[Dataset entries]
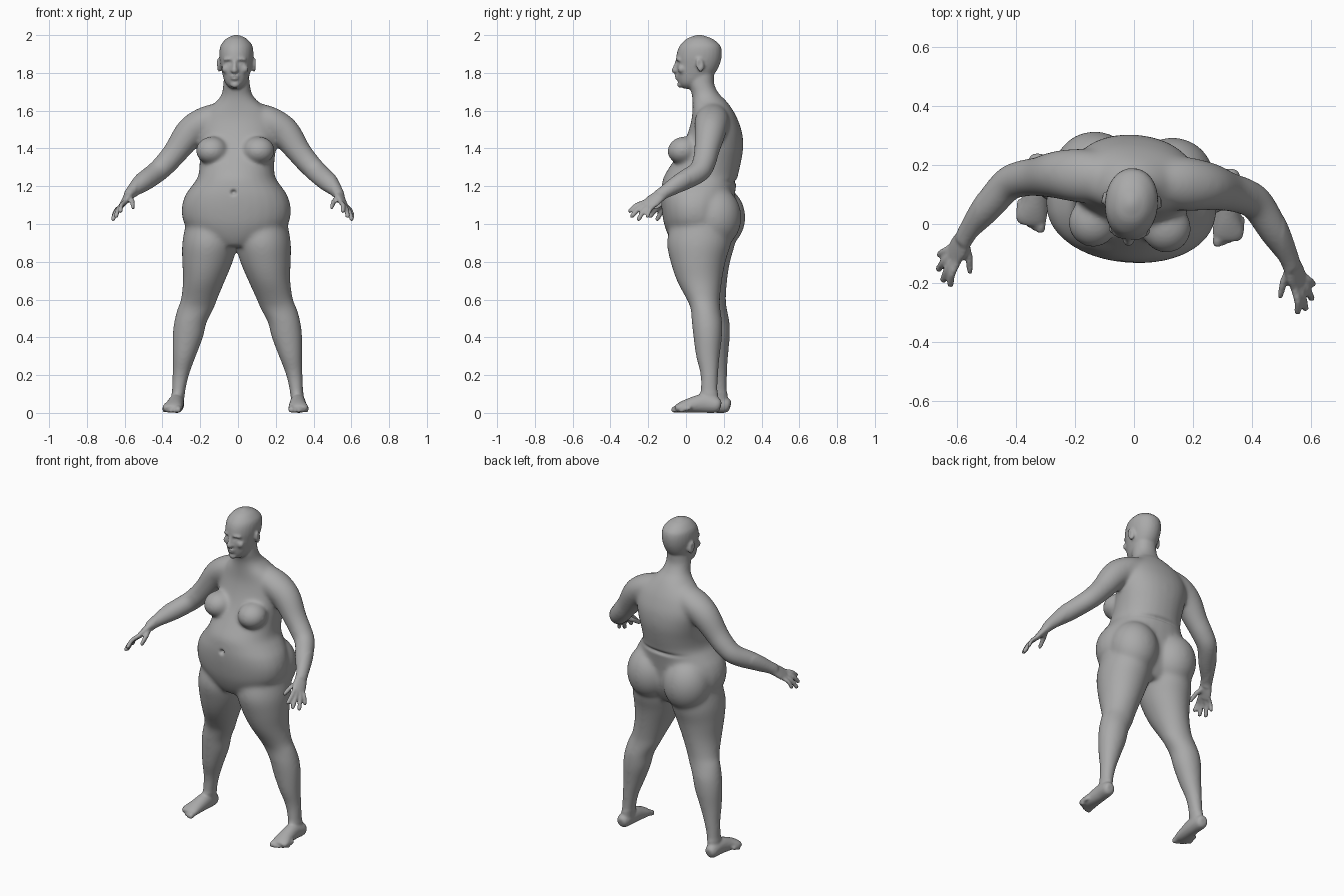
import bpy
import bmesh
import math
from mathutils import Vector, Matrix, Euler

SIDES = 28
STEPS = 5
X, Y, Z = Vector((1, 0, 0)), Vector((0, 1, 0)), Vector((0, 0, 1))

old = bpy.data.objects.get("Cube")
if old:
    bpy.data.objects.remove(old, do_unlink=True)


def smooth_rows(rows):
    """Catmull-Rom interpolation through rows of numbers."""
    rows = [Vector(r) for r in rows]
    out = []
    for i in range(len(rows) - 1):
        a, b, c = rows[max(i - 1, 0)], rows[i], rows[i + 1]
        d = rows[min(i + 2, len(rows) - 1)]
        for k in range(STEPS):
            t = k / STEPS
            out.append(b + (c - a) * (t / 2)
                       + (a * 2 - b * 5 + c * 4 - d) * (t * t / 2)
                       + (b * 3 - a - c * 3 + d) * (t ** 3 / 2))
    return out + [rows[-1]]


def skin(bm, rings, power=1.0):
    """Skin a list of (centre, u, v) rings into a closed tube."""
    loops = []
    for centre, u, v in rings:
        loop = []
        for i in range(SIDES):
            a = math.tau * i / SIDES
            c, s = math.cos(a), math.sin(a)
            loop.append(bm.verts.new(centre
                                     + u * math.copysign(abs(c) ** power, c)
                                     + v * math.copysign(abs(s) ** power, s)))
        loops.append(loop)
    for low, high in zip(loops, loops[1:]):
        for i in range(SIDES):
            j = (i + 1) % SIDES
            bm.faces.new((low[i], low[j], high[j], high[i]))
    bm.faces.new(loops[0][::-1])
    bm.faces.new(loops[-1])


def level_loft(bm, rows, power=1.0):
    """Rows of height, inner x, outer x, front y, back y."""
    rings = []
    for z, x0, x1, y0, y1 in smooth_rows(rows):
        rings.append((Vector(((x0 + x1) / 2, (y0 + y1) / 2, z)),
                      X * ((x1 - x0) / 2), Y * ((y1 - y0) / 2)))
    skin(bm, rings, power)


def limb(bm, rows, ref):
    """Rows of x, y, z, radius along ref, radius across it."""
    rows = smooth_rows(rows)
    rings = []
    for i, r in enumerate(rows):
        ahead, behind = rows[min(i + 1, len(rows) - 1)], rows[max(i - 1, 0)]
        tangent = Vector((ahead - behind)[:3]).normalized()
        u = (ref - tangent * ref.dot(tangent)).normalized()
        rings.append((Vector(r[:3]), u * r[3], tangent.cross(u) * r[4]))
    skin(bm, rings)


def digit(bm, points, r, ref):
    """A finger or toe with a rounded end."""
    limb(bm, [(*p, r, r) for p in points], ref)
    ball(bm, points[-1], (r, r, r))


def ball(bm, centre, radii, turn=(0, 0, 0)):
    m = Matrix.LocRotScale(Vector(centre), Euler(turn), Vector(radii))
    bmesh.ops.create_uvsphere(bm, u_segments=24, v_segments=16, radius=1, matrix=m)


bm = bmesh.new()

# Torso and neck
torso = [(.88, .09, -.06, .19), (.93, .2, -.09, .22), (1, .275, -.115, .245),
         (1.08, .29, -.128, .25), (1.15, .272, -.132, .258), (1.2, .238, -.128, .265),
         (1.25, .205, -.118, .274), (1.32, .198, -.075, .29), (1.4, .205, -.025, .303),
         (1.48, .215, .01, .298), (1.55, .205, .03, .275), (1.6, .17, .035, .25),
         (1.65, .11, .035, .215), (1.69, .08, .03, .175), (1.74, .07, .015, .15),
         (1.8, .065, .01, .15)]
level_loft(bm, [(z, -w, w, f, b) for z, w, f, b in torso], .92)

# Chest and seat
ball(bm, (.125, -.005, 1.39), (.085, .085, .073), (.25, 0, .25))
ball(bm, (.132, .165, 1.035), (.142, .14, .165))

# Leg
level_loft(bm, [(1, .0, .27, -.07, .25), (.9, -.005, .288, -.09, .25),
                (.8, .02, .288, -.07, .222), (.7, .062, .285, -.035, .205),
                (.6, .105, .298, .02, .196), (.55, .125, .318, .042, .2),
                (.48, .162, .336, .05, .212), (.4, .182, .345, .06, .212),
                (.3, .22, .345, .075, .202), (.2, .257, .346, .1, .195),
                (.1, .28, .35, .1, .195), (.04, .287, .355, .1, .2)])

# Foot and toes
limb(bm, [(.325, .21, .036, .02, .022), (.325, .19, .04, .036, .04),
          (.323, .12, .05, .041, .05), (.327, .05, .04, .046, .04),
          (.335, -.005, .028, .053, .027), (.338, -.03, .02, .042, .016)], X)
for i in range(5):
    x = .301 + .019 * i
    tip = -.056 + .004 * i + .0022 * i * i
    r = .017 if i == 0 else .0115
    digit(bm, [(x, tip + .06, .026), (x, tip + .025, .021), (x, tip + r, r)], r, X)

# Arm
limb(bm, [(.08, .15, 1.565, .08, .08), (.17, .15, 1.54, .092, .082),
          (.25, .148, 1.485, .083, .082), (.325, .135, 1.385, .067, .067),
          (.375, .125, 1.325, .063, .062), (.425, .1, 1.275, .059, .058),
          (.49, .012, 1.222, .051, .053), (.545, -.07, 1.17, .036, .033),
          (.56, -.1, 1.148, .036, .028)], Y)

# Palm, fingers and thumb
wrist = Vector((.545, -.07, 1.17))
knuckle = Vector((.586, -.152, 1.105))
across = Vector((.36, .85, -.3)).normalized()
palm = [(*wrist.lerp(knuckle, t), w, d)
        for t, w, d in ((-.2, .034, .03), (.3, .037, .024), (.7, .043, .019), (1.05, .04, .014))]
limb(bm, palm, across)
tips = [(.59, -.25, 1.07), (.615, -.238, 1.042), (.633, -.202, 1.026), (.636, -.155, 1.04)]
for i, tip in enumerate(tips):
    base = knuckle + across * (.021 * (i - 1.5))
    mid = base.lerp(Vector(tip), .5) + Vector((.006, -.002, .007))
    start = base.lerp(wrist, .2)
    digit(bm, [start, base, mid, tip], .0125 if i < 3 else .011, across)
digit(bm, [(.552, -.105, 1.14), (.535, -.155, 1.118), (.525, -.2, 1.09)], .0135, across)

# Head
head = [(1.716, .022, -.012, .04), (1.735, .046, -.033, .08), (1.76, .062, -.043, .12),
        (1.8, .074, -.049, .155), (1.84, .083, -.051, .177), (1.88, .089, -.052, .188),
        (1.92, .089, -.044, .189), (1.95, .081, -.028, .178), (1.98, .055, .004, .141),
        (1.995, .026, .04, .102), (2.001, .008, .06, .08)]
level_loft(bm, [(z, -w, w, f, b) for z, w, f, b in head], .95)

# Nose, brow, lips, cheek, eye and ear
limb(bm, [(0, -.045, 1.868, .009, .01), (0, -.055, 1.835, .011, .012),
          (0, -.063, 1.812, .014, .014), (0, -.056, 1.803, .012, .008)], X)
ball(bm, (.014, -.054, 1.811), (.01, .011, .009))
ball(bm, (.034, -.037, 1.872), (.03, .014, .009), (0, .1, .3))
ball(bm, (0, -.05, 1.782), (.024, .011, .0065))
ball(bm, (0, -.047, 1.769), (.02, .011, .0065))
ball(bm, (0, -.032, 1.738), (.024, .014, .018))
ball(bm, (.045, -.02, 1.82), (.027, .02, .023))
ball(bm, (.093, .082, 1.842), (.012, .022, .038), (.2, 0, .35))

# Fuse both halves into one skin
mesh = bpy.data.meshes.new("body")
bm.to_mesh(mesh)
bm.free()
body = bpy.data.objects.new("body", mesh)
bpy.context.collection.objects.link(body)
mirror = body.modifiers.new("mirror", 'MIRROR')
mirror.use_mirror_merge = False
fuse = body.modifiers.new("fuse", 'REMESH')
fuse.mode = 'VOXEL'
fuse.voxel_size = .0072
deps = bpy.context.evaluated_depsgraph_get()
fused = bpy.data.meshes.new_from_object(body.evaluated_get(deps))
body.modifiers.clear()
body.data = fused

# Relax the broad masses more than the face, hands and feet
bm = bmesh.new()
bm.from_mesh(fused)
broad = [v for v in bm.verts if .11 < v.co.z < 1.69 and abs(v.co.x) < .52]
for group, rounds in ((broad, 22), (bm.verts[:], 2)):
    for _ in range(rounds):
        bmesh.ops.smooth_vert(bm, verts=group, factor=.5,
                              use_axis_x=True, use_axis_y=True, use_axis_z=True)


def dent(centre, radii, push):
    """Push the skin along a vector, fading out like a bell curve."""
    for v in bm.verts:
        d = sum(((p - c) / r) ** 2 for p, c, r in zip(v.co, centre, radii))
        if d < 6:
            v.co += Vector(push) * math.exp(-d)


# Navel, waist crease, eye sockets, eyelids, mouth line and ear hollows
dent((0, -.13, 1.167), (.013, .05, .012), (0, .022, 0))
dent((0, .27, 1.225), (.13, .06, .011), (0, -.012, 0))
for s in (1, -1):
    dent((s * .033, -.045, 1.853), (.017, .03, .011), (0, .01, 0))
    dent((s * .033, -.04, 1.85), (.009, .03, .005), (0, -.006, 0))
    dent((s * .104, .08, 1.846), (.012, .011, .02), (-s * .007, 0, 0))
dent((0, -.055, 1.7755), (.024, .02, .0035), (0, .005, 0))

# The whole figure is turned slightly
bm.transform(Matrix.Translation((-.014, 0, 0)) @ Matrix.Rotation(math.radians(-4.5), 4, 'Z'))
bm.to_mesh(fused)
bm.free()
fused.name = "body"

grey = bpy.data.materials.new("plain grey")
grey.use_nodes = True
grey.diffuse_color = (.4, .4, .4, 1)
grey.node_tree.nodes["Principled BSDF"].inputs["Base Color"].default_value = (.4, .4, .4, 1)
fused.materials.clear()
fused.materials.append(grey)
bpy.context.view_layer.objects.active = body
body.select_set(True)
bpy.ops.object.shade_smooth()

[Your objective]
Start with the line above that contains "ball(bm, (0, -.05, 1.782), (.024, .011, .0065))" and stop after the line that contains "fuse.mode = 'VOXEL'". Output those lines exactly, and only those.

[Task output]
ball(bm, (0, -.05, 1.782), (.024, .011, .0065))
ball(bm, (0, -.047, 1.769), (.02, .011, .0065))
ball(bm, (0, -.032, 1.738), (.024, .014, .018))
ball(bm, (.045, -.02, 1.82), (.027, .02, .023))
ball(bm, (.093, .082, 1.842), (.012, .022, .038), (.2, 0, .35))

# Fuse both halves into one skin
mesh = bpy.data.meshes.new("body")
bm.to_mesh(mesh)
bm.free()
body = bpy.data.objects.new("body", mesh)
bpy.context.collection.objects.link(body)
mirror = body.modifiers.new("mirror", 'MIRROR')
mirror.use_mirror_merge = False
fuse = body.modifiers.new("fuse", 'REMESH')
fuse.mode = 'VOXEL'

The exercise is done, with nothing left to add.